The conductors contained within the pattern of segments on the ceramic substrate can be trimmed to a minimum line width of 0.2mm with a minimum space in between of 0.15mm. Hence, the number of encoder switch points can be determined for any given diameter: typically, elements using SIG technology can be manufactured in sizes ranging from 6.35mm to 127mm diameter.

Representative of the type of SIG device that is now being offered by Spectrol, is a recently-introduced 2-channel rotary incremental encoder which is claimed to have an operating life in excess of 2 million revolutions. Additional features include a highly accurate index pulse and built-in debounce circuitry and it is available with a optional seal which allows it to meet NEMA 4 or 4X requirements.

Basically, it is aimed at OEMs involved with position sensing applications in robotics, automatic surface-mount assembly equipment, automotive shift control, hospital beds or motion control in servo and stepper motors. As standard, it produces a 2-bit quadrature output signal which can be readily used by microprocessors and it can be customised for specific OEM applications.

Spectrol is also supplying a 3-track incremental encoder for use in a 19-speed, electronically-controlled power shift transmission manufactured in the USA by John Deere. The transmission, which contains a complex limit switch/detent mechanism to allow clutch-free shifting at 19 forward and 7 reverse speeds, is currently installed in the John Deere 7000 Series of agricultural tractors. The object of the encoder is to convert all data relating to position sensing into a tri-phase output which signals incremental movement and direction to the engine/transmission module.

Another SIG device is the Finite Position Potentiometer (FPP). Primarily, it is aimed at the automotive industry but the company says that, because of its durability and inherent stability up to 200iC, it is finding other industrial applications especially where dirty environments or high temperatures prevail.


Because of the limitations of conventional contacting devices in the form of potentiometers and switches, over the last ten years automotive manufacturers have been trying to develop non-contacting sensors for under-the-bonnet use.
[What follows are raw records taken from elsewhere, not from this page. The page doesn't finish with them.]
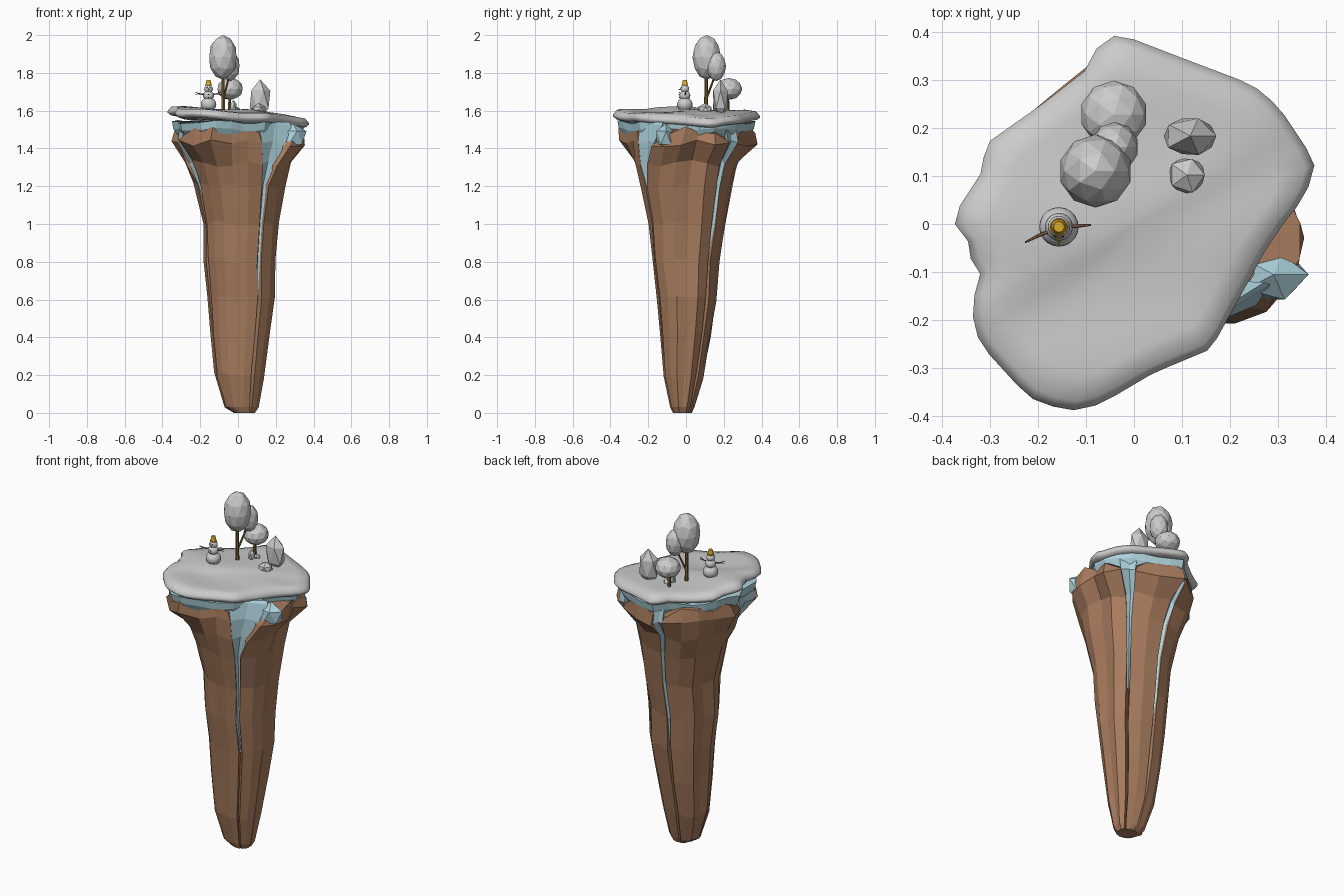
import bpy, bmesh, math, random
from mathutils import Vector

if "Cube" in bpy.data.objects:
    bpy.data.objects.remove(bpy.data.objects["Cube"])

random.seed(4)


def mat(name, c):
    m = bpy.data.materials.new(name)
    m.diffuse_color = (*c, 1)
    m.use_nodes = True
    m.node_tree.nodes["Principled BSDF"].inputs["Base Color"].default_value = m.diffuse_color
    return m


ROCK = mat("earth", (0.39, 0.2, 0.11))
ICE = mat("ice", (0.42, 0.65, 0.72))
WOOD = mat("wood", (0.2, 0.13, 0.03))
TWIG = mat("twig", (0.3, 0.14, 0.07))
GOLD = mat("gold", (0.7, 0.4, 0.02))
DARK = mat("coal", (0.03, 0.03, 0.03))


def finish(name, bm, m=None, smooth=False):
    bmesh.ops.recalc_face_normals(bm, faces=bm.faces)
    me = bpy.data.meshes.new(name)
    bm.to_mesh(me)
    bm.free()
    ob = bpy.data.objects.new(name, me)
    bpy.context.collection.objects.link(ob)
    if m:
        me.materials.append(m)
    if smooth:
        for p in me.polygons:
            p.use_smooth = True
    return ob


def loft(name, rings, m=None, smooth=False):
    bm = bmesh.new()
    vs = [[bm.verts.new(p) for p in r] for r in rings]
    n = len(rings[0])
    for a, b in zip(vs, vs[1:]):
        for i in range(n):
            j = (i + 1) % n
            bm.faces.new((a[i], a[j], b[j], b[i]))
    bm.faces.new(vs[0])
    bm.faces.new(vs[-1])
    return finish(name, bm, m, smooth)


def ball(name, loc, size, m=None, detail=2, jitter=0, smooth=False):
    bm = bmesh.new()
    if smooth:
        bmesh.ops.create_uvsphere(bm, u_segments=20, v_segments=12, radius=1)
    else:
        bmesh.ops.create_icosphere(bm, subdivisions=detail, radius=1)
    for v in bm.verts:
        k = 1 + random.uniform(-jitter, jitter)
        v.co = Vector([loc[i] + v.co[i] * size[i] * k for i in range(3)])
    return finish(name, bm, m, smooth)


def rod(name, a, b, r1, r2, m, n=6):
    a, b = Vector(a), Vector(b)
    q = (b - a).to_track_quat('Z', 'Y')
    ring = lambda c, r: [c + q @ Vector((r * math.cos(t * math.tau / n), r * math.sin(t * math.tau / n), 0)) for t in range(n)]
    return loft(name, [ring(a, r1), ring(b, r2)], m)


def reach(poly, deg):
    """Distance from the axis to a polygon in one direction."""
    d = Vector((math.cos(math.radians(deg)), math.sin(math.radians(deg))))
    best = 0
    for p, q in zip(poly, poly[1:] + poly[:1]):
        p, e = Vector(p), Vector(q) - Vector(p)
        den = d.cross(e)
        if abs(den) > 1e-9:
            t, u = p.cross(e) / den, p.cross(d) / den
            if t > 0 and -1e-6 <= u <= 1 + 1e-6:
                best = max(best, t)
    return best


# outlines seen from above: snow sheet, and the rim of the rock below it
back = [(.30, .245), (.245, .29), (.1, .345), (-.03, .395), (-.07, .38), (-.10, .32),
        (-.19, .25), (-.31, .165), (-.315, .11), (-.38, .01), (-.345, -.035), (-.335, -.10),
        (-.295, -.11), (-.33, -.125), (-.335, -.2), (-.32, -.25), (-.22, -.36), (-.14, -.39),
        (-.07, -.375), (.04, -.31), (.16, -.26)]
snow_edge = [(.378, .11), (.37, .14)] + back + [(.21, -.17), (.27, -.06), (.31, 0), (.35, .05)]
rim = [(.36, .11), (.36, .14)] + back + [(.2, -.23), (.29, -.17), (.36, -.08), (.365, -.05), (.365, .03)]

# column sections: z, centre x, centre y, radius x, radius y
levels = [(0, .035, -.02, .055, .05), (.03, .02, -.02, .09, .065), (.2, .01, -.015, .13, .108),
          (.42, .015, -.005, .158, .138), (.6, .02, 0, .18, .16), (.8, .013, -.005, .19, .182),
          (1.0, .02, .003, .2, .205), (1.2, .012, 0, .238, .245), (1.32, 0, 0, .275, .28)]
tops = [(1.43, .95), (1.52, .92)]
# cracks filled with ice: angle, lean at top, width at top, lowest point
veins = [(45, 0, 8, .75), (97, 3, 4, .7), (203, 0, 17, .95), (301, 14, 21, .55)]
zs = [l[0] for l in levels] + [t[0] for t in tops]


def point(deg, i, k, z):
    c, s = math.cos(math.radians(deg)), math.sin(math.radians(deg))
    if i < len(levels):
        _, cx, cy, rx, ry = levels[i]
        return (cx + rx * c * k, cy + ry * s * k, z)
    r = reach(rim, deg) * tops[i - len(levels)][1] * k
    return (r * c, r * s, z)


def vein_at(v, z):
    t = max(0, min(1, (z - 1.15) / .37))
    return v[0] + v[1] * t, 3 + (v[2] - 3) * t ** 1.5


# rock column: faceted slabs with arched tops between notched cracks
cols = {}
for a in range(4):
    for j in range(6):
        cols[a, j] = random.uniform(.97, 1.05) if j != 3 else .93
rings = []
for i, z in enumerate(zs):
    ring = []
    for a, v in enumerate(veins):
        nxt = veins[(a + 1) % 4]
        c0, w0 = vein_at(v, z)
        c1, w1 = vein_at(nxt, z)
        if a == 3:
            c1 += 360
        ring.append(point(c0, i, .72, z))
        n = 3 if a == 0 else 6
        for j in range(n):
            f = j / (n - 1)
            zz = z if i < 2 else z + random.uniform(-.02, .02)
            if i == len(zs) - 1:
                zz -= .055 * (2 * f - 1) ** 2 + (.02 if a == 3 else 0)
            ring.append(point(c0 + w0 + f * (c1 - w1 - c0 - w0), i, cols[a, j] * random.uniform(.98, 1.02), zz))
    rings.append(ring)
loft("rock_column", rings, ROCK)

# ice wedges in the cracks
for v in veins:
    rings = []
    for i, z in enumerate(zs):
        if z < v[3] - .12:
            continue
        c, w = vein_at(v, z)
        out = .9 if not rings else .98
        rings.append([point(c, i, .6, z), point(c - w, i, out, z),
                      point(c + w * .1, i, out * .95, z + .01), point(c + w, i, out, z)])
    rings.append([(p[0] * .96, p[1] * .96, 1.54) for p in rings[-1]])
    loft("ice_vein", rings, ICE)
ball("ice_outcrop", (.29, -.105, 1.455), (.075, .055, .075), ICE, 1, .12)


def ring_of(poly, k, zf, n=60):
    out = []
    for t in range(n):
        d = t * 360 / n
        r = reach(poly, d) * k
        x, y = r * math.cos(math.radians(d)), r * math.sin(math.radians(d))
        out.append((x, y, zf(x, y)))
    return out


# ice layer beneath the snow
loft("ice_layer", [ring_of(snow_edge, k, lambda x, y, z=z: z + .01 * math.sin(17 * x + 9 * y), 30)
                   for k, z in ((.8, 1.43), (.92, 1.5), (.94, 1.54))], ICE)


# snow sheet with gentle drifts and a rounded lip
def drift(x, y):
    ridge = .008 * math.tanh(25 * (y - .6 * x + .02))
    return 1.592 - .04 * x - .03 * y + ridge + .006 * math.sin(14 * x + 5 * y) + .004 * math.cos(19 * y)


snow = [(.88, -.05), (.96, -.048), (1, -.035), (1, -.025), (.95, -.003), (.8, .004),
        (.65, .005), (.5, .006), (.35, .006), (.2, .006), (.04, .006)]
loft("snow_sheet", [ring_of(snow_edge, k, lambda x, y, h=h: drift(x, y) + h) for k, h in snow], None, True)

# trees
rod("tall_trunk", (-.078, .105, 1.58), (-.08, .108, 1.8), .011, .008, WOOD)
rod("tall_branch", (-.078, .107, 1.66), (-.045, .155, 1.79), .006, .005, WOOD)
rod("short_trunk", (-.045, .22, 1.57), (-.043, .22, 1.69), .011, .008, WOOD)
ball("tall_foliage", (-.08, .11, 1.882), (.076, .076, .118))
ball("middle_foliage", (-.04, .16, 1.835), (.05, .052, .078))
ball("short_foliage", (-.042, .228, 1.715), (.07, .07, .058))

# stones
ball("standing_stone", (.117, .183, 1.66), (.062, .045, .105), None, 1, .06)
ball("small_stone", (.11, .102, 1.605), (.042, .042, .034), None, 1, .08)
ball("pebble", (-.025, .16, 1.618), (.02, .02, .036), None, 1, .1)
ball("pebble", (-.01, .19, 1.6), (.022, .02, .022), None, 1, .1)

# snow figure with bucket hat, nose, coal and twig arms
sx, sy = -.156, -.006
for nm, z, r in (("base", 1.633, .041), ("middle", 1.68, .029), ("head", 1.715, .023)):
    ball("snow_figure_" + nm, (sx, sy, z), (r, r, r * .92), None, smooth=True)
rod("hat_brim", (sx, sy, 1.732), (sx, sy, 1.738), .018, .018, GOLD, 14)
rod("hat_crown", (sx, sy, 1.737), (sx, sy, 1.762), .016, .011, GOLD, 14)
rod("nose", (sx, sy - .02, 1.714), (sx, sy - .036, 1.712), .004, .001, GOLD, 8)
for s in (-1, 1):
    ball("eye", (sx + s * .008, sy - .02, 1.722), (.003,) * 3, DARK, 1)
for z in (1.67, 1.685):
    ball("button", (sx, sy - .029, z), (.0035,) * 3, DARK, 1)
for elbow, hand in (((-.2, -.025, 1.688), (-.226, -.038, 1.698)), ((-.115, -.004, 1.688), (-.09, -.002, 1.7))):
    rod("arm", (sx, sy, 1.684), elbow, .004, .0035, TWIG)
    rod("forearm", elbow, hand, .0035, .002, TWIG)
    rod("finger", elbow, (hand[0], hand[1], hand[2] - .014), .002, .001, TWIG)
Silicon-based designs have been tried but, as temperatures in the engine-compartment rise, these have displayed poor reliability, problems with temperature shift compensation and the generation of sporadic signals. Faced with a future responsibility of warranting emission components for up to 150,000 miles – apparently, a threefold increase over current requirements – automotive manufacturers have had to look elsewhere.

With the technology employed in the FPP, Spectrol believes that it has come up with a low cost solution. In this case, the SIG matrix on the surface uses a series of skewed individual contact bars which enable the hoe-shaped wiper to make contact with at least one conductor. The conductor bars connect to a resistance element in a series of voltage taps so that, as the wiper moves, either one or two conductor bars are engaged at any time, providing a very clean and solid voltage signal.

The output from the FPP is of staircase form, where the magnitude of the increments depend on the designed-in resolution: the more conductor bars, the smaller the step. However, the absolute output of the device will always be a series of finite positions irrespective of the size of the step.

Aside from off the shelf sensors, custom designs can also be produced.

Figure 1: A comparative look at optical, mechanical and silver-in-glass encoder technologies

Figures 2(a) & (b): The silver-in-glass encoder uses thick film technology